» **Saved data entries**

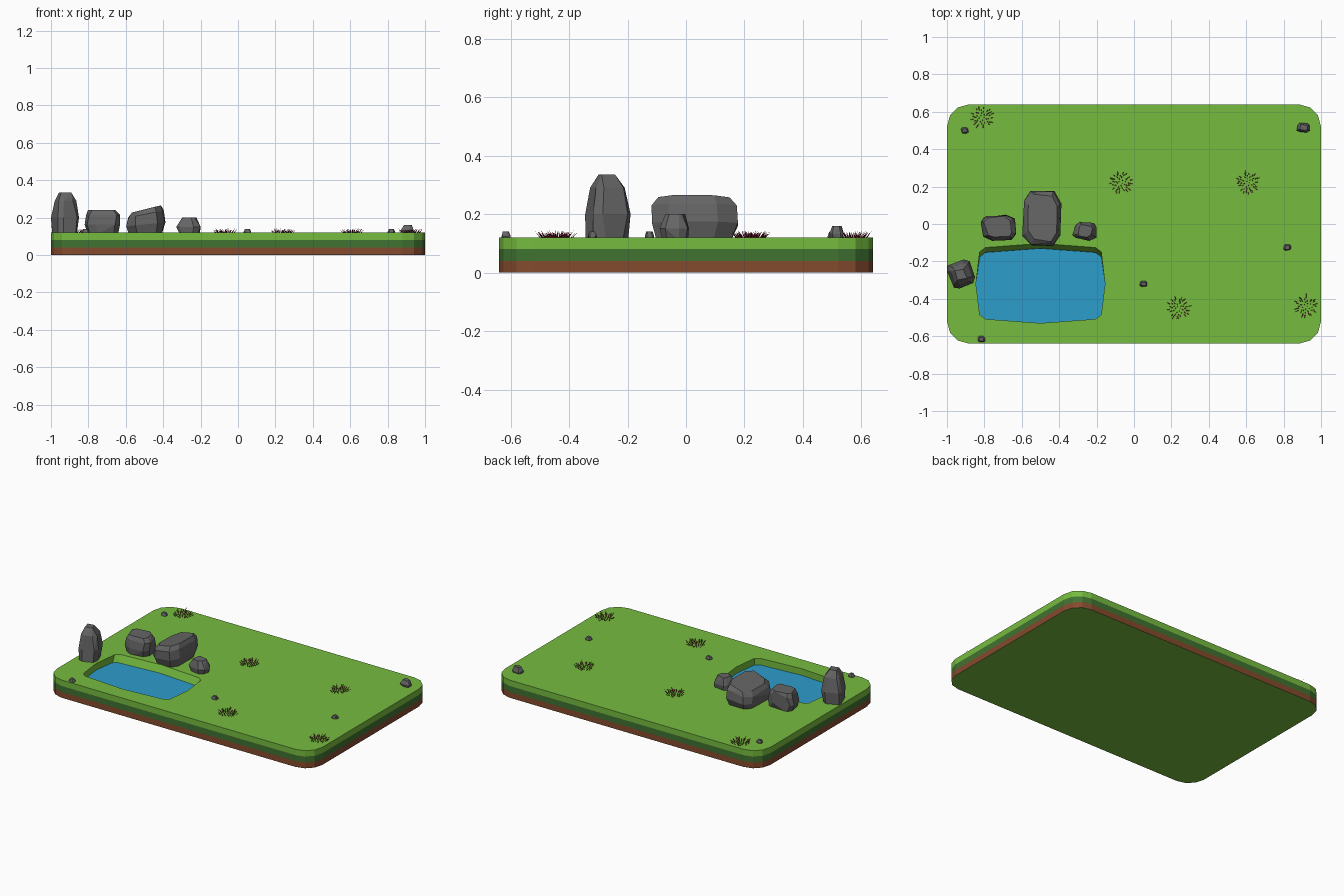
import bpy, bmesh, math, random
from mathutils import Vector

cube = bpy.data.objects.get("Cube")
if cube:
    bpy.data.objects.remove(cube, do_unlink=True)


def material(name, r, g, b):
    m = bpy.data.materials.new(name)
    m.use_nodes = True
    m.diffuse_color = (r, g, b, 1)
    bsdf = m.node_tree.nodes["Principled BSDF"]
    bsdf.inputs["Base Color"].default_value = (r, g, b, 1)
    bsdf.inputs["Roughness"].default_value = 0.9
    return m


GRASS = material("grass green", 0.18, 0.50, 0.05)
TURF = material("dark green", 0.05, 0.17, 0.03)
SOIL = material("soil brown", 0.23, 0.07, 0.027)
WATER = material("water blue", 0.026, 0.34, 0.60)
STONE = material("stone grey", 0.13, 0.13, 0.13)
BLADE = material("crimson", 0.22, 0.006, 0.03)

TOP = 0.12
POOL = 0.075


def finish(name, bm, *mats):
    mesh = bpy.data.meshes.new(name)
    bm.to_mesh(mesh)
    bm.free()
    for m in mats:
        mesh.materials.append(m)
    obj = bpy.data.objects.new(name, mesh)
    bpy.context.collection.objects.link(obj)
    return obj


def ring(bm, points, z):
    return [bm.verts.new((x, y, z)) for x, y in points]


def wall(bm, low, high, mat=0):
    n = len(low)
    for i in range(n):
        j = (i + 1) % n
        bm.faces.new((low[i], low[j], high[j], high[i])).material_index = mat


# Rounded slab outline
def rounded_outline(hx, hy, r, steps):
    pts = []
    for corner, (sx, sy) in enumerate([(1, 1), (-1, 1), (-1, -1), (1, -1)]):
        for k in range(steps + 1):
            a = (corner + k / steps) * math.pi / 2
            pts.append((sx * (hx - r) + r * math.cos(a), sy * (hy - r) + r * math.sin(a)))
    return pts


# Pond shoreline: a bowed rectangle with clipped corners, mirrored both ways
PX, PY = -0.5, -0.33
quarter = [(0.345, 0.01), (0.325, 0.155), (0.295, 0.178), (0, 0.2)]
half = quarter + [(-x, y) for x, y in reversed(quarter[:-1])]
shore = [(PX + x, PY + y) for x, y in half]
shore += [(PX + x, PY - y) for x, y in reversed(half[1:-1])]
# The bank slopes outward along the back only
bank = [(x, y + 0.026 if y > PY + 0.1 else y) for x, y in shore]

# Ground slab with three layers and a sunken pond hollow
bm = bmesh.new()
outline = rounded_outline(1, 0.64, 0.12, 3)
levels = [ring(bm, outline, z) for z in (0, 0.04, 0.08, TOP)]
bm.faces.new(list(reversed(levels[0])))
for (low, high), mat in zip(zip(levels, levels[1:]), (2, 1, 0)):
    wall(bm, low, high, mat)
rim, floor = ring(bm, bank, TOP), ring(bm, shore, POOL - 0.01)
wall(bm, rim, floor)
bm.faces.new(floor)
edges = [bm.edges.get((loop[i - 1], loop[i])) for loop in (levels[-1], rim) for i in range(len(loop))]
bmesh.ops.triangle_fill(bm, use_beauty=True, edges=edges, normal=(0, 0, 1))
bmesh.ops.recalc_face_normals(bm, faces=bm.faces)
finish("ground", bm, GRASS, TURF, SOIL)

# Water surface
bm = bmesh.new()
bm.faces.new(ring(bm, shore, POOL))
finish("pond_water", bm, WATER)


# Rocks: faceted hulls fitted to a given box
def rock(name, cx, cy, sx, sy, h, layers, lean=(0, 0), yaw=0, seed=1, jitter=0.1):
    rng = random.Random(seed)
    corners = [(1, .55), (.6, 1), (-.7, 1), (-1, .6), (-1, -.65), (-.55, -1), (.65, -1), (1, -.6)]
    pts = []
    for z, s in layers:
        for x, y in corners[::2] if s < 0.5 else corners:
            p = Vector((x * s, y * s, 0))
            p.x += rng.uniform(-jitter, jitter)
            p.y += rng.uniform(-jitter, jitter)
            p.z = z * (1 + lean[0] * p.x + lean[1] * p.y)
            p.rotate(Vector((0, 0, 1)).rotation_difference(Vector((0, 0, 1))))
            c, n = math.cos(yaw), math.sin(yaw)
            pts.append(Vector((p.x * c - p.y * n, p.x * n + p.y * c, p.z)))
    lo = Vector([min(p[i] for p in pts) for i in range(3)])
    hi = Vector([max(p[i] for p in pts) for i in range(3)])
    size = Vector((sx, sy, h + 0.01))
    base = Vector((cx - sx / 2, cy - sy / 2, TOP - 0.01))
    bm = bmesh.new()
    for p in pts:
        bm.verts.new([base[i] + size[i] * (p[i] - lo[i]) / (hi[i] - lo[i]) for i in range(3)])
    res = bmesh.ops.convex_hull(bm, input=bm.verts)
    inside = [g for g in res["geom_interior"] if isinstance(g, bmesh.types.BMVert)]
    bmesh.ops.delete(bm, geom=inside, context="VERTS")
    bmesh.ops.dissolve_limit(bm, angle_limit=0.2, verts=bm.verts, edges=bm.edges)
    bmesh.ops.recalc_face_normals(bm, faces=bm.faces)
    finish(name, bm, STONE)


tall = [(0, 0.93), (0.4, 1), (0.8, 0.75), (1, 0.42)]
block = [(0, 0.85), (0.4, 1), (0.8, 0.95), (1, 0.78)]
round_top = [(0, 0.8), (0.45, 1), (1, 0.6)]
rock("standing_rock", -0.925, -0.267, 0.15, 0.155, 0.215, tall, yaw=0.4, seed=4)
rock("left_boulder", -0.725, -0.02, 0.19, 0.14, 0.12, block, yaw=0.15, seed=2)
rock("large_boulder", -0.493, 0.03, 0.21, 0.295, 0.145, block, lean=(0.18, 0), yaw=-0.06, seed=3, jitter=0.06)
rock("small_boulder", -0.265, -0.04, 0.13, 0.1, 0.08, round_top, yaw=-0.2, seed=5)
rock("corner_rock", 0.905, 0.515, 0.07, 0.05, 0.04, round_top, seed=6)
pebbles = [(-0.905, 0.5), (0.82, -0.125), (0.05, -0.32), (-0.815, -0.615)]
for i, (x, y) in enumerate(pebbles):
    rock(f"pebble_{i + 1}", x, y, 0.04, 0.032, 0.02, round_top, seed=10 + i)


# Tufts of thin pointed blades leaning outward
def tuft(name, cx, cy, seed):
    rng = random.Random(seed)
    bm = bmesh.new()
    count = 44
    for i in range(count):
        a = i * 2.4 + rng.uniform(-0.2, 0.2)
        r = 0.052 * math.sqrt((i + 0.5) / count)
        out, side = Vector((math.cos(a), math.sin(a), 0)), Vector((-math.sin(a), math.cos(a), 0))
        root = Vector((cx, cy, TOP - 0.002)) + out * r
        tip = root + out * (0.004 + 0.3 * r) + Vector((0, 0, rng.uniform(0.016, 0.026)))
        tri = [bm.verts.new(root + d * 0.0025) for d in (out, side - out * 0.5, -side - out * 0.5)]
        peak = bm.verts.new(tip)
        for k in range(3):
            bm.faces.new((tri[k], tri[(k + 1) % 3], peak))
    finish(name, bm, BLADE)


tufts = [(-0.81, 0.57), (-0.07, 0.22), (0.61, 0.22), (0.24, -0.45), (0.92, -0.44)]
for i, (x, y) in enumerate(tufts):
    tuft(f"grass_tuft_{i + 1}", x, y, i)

* * *

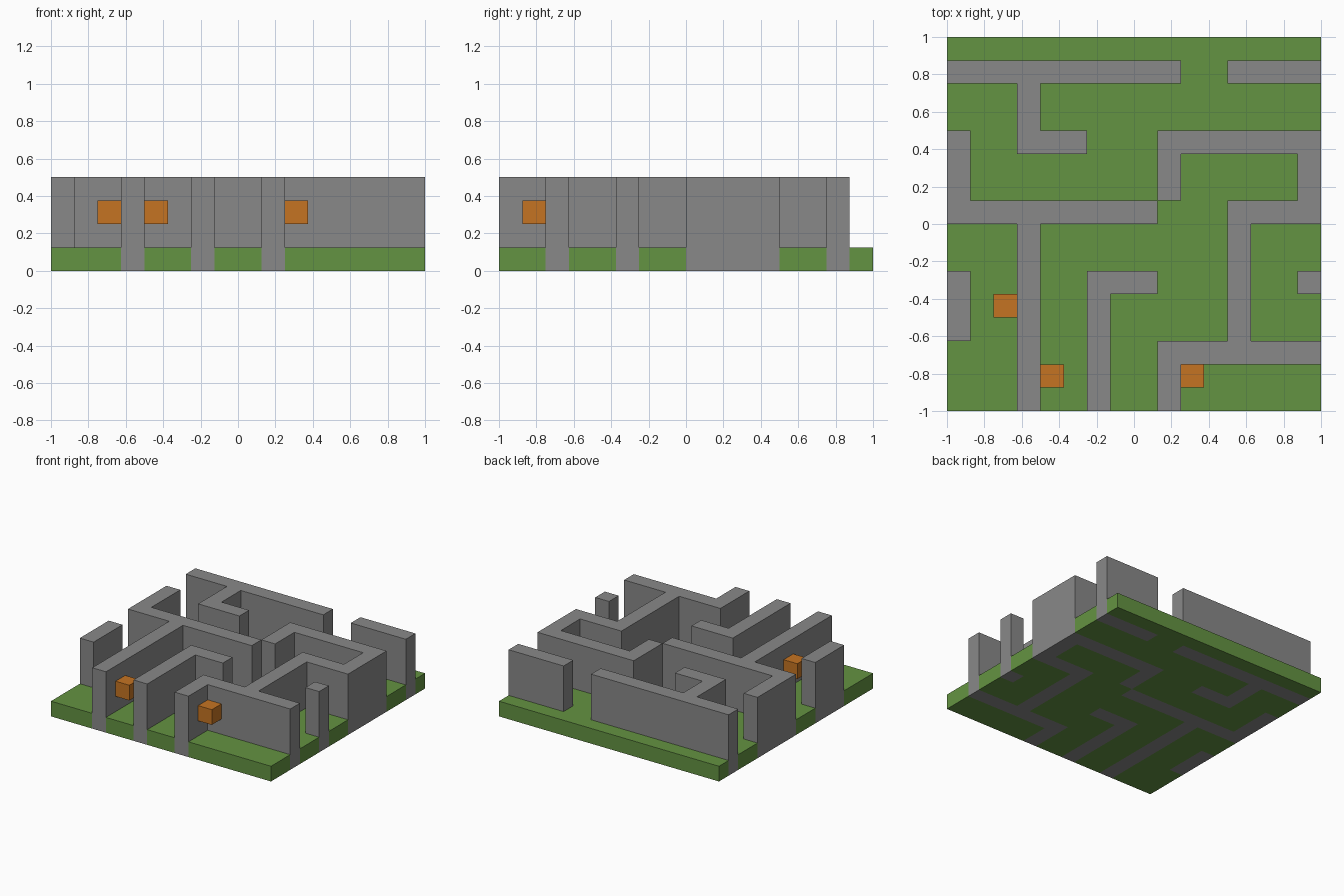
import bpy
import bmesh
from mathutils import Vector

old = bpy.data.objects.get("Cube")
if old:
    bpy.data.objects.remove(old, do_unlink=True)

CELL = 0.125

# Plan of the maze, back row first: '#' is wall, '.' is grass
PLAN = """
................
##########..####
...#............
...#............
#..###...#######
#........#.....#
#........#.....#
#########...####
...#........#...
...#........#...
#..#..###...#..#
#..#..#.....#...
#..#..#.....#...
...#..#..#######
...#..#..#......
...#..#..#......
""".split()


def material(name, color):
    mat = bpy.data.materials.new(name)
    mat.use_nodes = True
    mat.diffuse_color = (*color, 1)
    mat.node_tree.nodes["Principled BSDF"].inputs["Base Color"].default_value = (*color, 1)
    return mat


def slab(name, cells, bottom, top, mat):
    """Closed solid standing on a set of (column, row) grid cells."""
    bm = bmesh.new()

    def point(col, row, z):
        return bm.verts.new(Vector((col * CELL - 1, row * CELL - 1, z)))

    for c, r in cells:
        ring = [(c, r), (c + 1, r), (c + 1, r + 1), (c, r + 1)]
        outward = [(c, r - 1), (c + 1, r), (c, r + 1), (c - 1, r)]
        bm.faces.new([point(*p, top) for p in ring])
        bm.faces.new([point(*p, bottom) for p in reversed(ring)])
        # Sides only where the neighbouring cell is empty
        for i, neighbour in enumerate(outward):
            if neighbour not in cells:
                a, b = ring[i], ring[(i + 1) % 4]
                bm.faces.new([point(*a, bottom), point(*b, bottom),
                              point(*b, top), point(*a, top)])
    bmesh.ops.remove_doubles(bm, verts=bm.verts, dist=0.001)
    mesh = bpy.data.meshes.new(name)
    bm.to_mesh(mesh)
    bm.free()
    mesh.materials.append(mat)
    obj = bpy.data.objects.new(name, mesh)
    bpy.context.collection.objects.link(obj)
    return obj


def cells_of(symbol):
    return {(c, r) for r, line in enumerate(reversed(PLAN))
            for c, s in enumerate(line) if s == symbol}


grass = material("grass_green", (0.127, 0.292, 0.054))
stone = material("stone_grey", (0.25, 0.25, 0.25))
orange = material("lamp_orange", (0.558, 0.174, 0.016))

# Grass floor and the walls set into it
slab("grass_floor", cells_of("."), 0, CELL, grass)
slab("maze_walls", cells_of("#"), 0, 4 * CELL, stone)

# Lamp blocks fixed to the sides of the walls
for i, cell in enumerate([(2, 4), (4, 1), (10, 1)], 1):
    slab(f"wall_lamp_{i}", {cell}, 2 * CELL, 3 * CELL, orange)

...

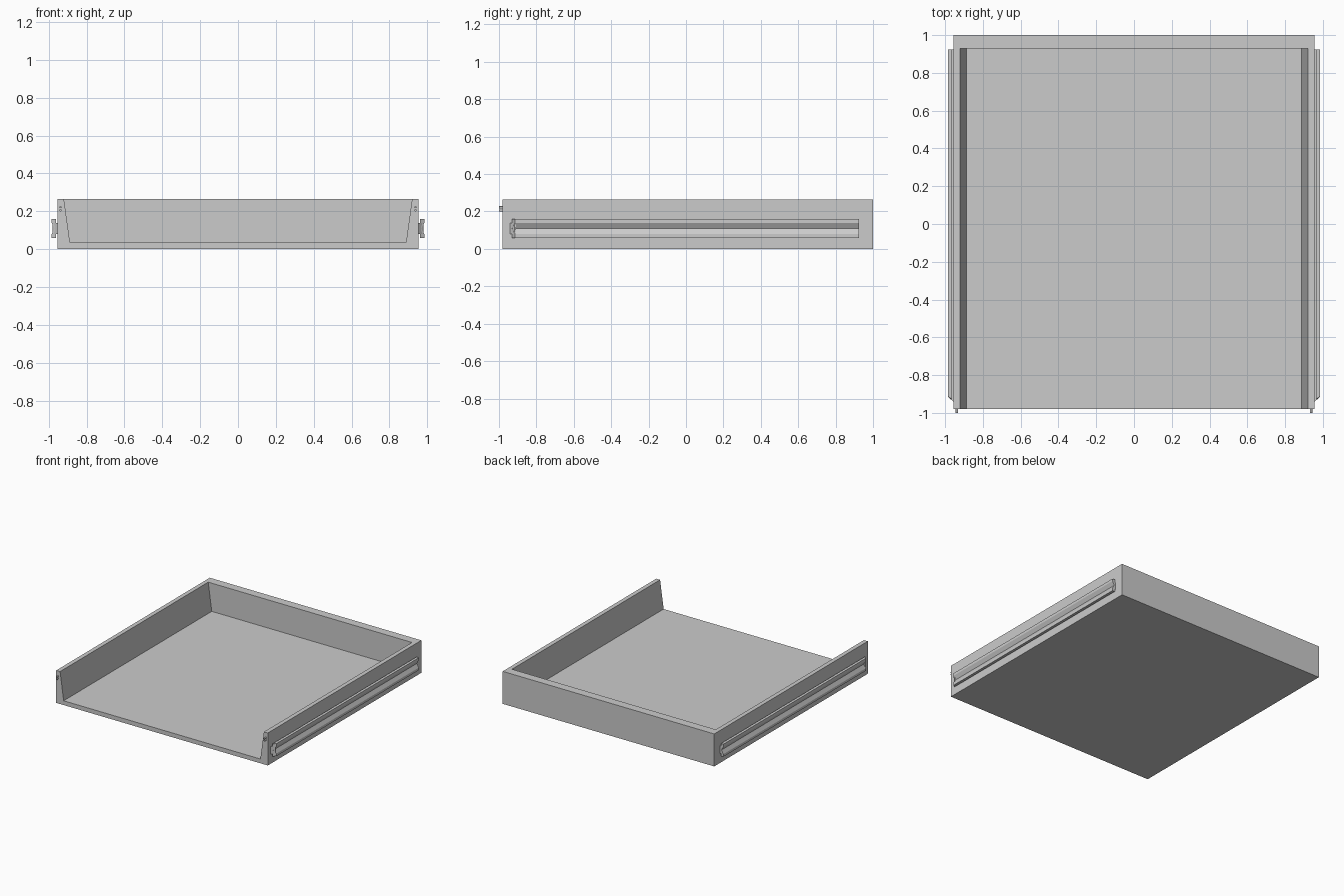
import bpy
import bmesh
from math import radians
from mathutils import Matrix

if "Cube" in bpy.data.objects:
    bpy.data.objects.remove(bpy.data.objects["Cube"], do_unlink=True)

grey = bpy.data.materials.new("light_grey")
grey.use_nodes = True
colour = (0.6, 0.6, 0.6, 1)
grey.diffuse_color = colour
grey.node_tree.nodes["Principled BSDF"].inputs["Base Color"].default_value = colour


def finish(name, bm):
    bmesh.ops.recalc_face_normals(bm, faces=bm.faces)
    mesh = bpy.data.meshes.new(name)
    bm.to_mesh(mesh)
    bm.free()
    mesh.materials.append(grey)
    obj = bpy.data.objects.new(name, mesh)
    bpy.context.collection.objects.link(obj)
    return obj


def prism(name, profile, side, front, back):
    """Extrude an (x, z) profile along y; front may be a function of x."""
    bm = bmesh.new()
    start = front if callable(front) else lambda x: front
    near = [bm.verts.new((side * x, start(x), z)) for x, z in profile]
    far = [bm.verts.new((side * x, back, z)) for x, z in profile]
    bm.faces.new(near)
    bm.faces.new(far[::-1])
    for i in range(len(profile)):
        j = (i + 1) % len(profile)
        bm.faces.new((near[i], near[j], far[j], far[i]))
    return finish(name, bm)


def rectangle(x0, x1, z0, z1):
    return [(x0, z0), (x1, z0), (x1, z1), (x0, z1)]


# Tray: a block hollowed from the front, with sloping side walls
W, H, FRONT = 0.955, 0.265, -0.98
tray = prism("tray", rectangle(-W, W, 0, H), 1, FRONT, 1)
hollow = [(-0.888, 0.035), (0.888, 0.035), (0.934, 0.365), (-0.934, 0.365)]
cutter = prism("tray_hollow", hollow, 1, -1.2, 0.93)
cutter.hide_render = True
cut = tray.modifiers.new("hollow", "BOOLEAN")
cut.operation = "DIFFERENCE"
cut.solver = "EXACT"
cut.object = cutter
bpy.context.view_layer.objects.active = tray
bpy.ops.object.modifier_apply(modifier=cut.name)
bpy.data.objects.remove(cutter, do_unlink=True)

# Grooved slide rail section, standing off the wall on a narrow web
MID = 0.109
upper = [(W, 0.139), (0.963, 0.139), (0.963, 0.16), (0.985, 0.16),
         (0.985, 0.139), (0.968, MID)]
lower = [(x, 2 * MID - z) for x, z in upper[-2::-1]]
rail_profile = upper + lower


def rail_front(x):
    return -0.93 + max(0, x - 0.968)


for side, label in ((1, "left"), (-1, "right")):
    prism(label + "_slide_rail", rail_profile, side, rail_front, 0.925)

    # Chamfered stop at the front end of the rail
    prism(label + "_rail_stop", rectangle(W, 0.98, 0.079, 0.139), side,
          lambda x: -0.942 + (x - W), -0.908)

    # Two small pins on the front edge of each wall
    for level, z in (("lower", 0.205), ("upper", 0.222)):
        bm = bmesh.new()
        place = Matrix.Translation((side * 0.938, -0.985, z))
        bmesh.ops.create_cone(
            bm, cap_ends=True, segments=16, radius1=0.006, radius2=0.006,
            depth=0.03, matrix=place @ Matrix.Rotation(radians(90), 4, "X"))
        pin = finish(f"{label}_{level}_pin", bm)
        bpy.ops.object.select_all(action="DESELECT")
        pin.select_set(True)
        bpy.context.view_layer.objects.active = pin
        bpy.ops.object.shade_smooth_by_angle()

» **Exercise aim**
Determine the number of lines in the data that contain "finish" as a word or string, and state only that number.

» **Reply to the exercise**
8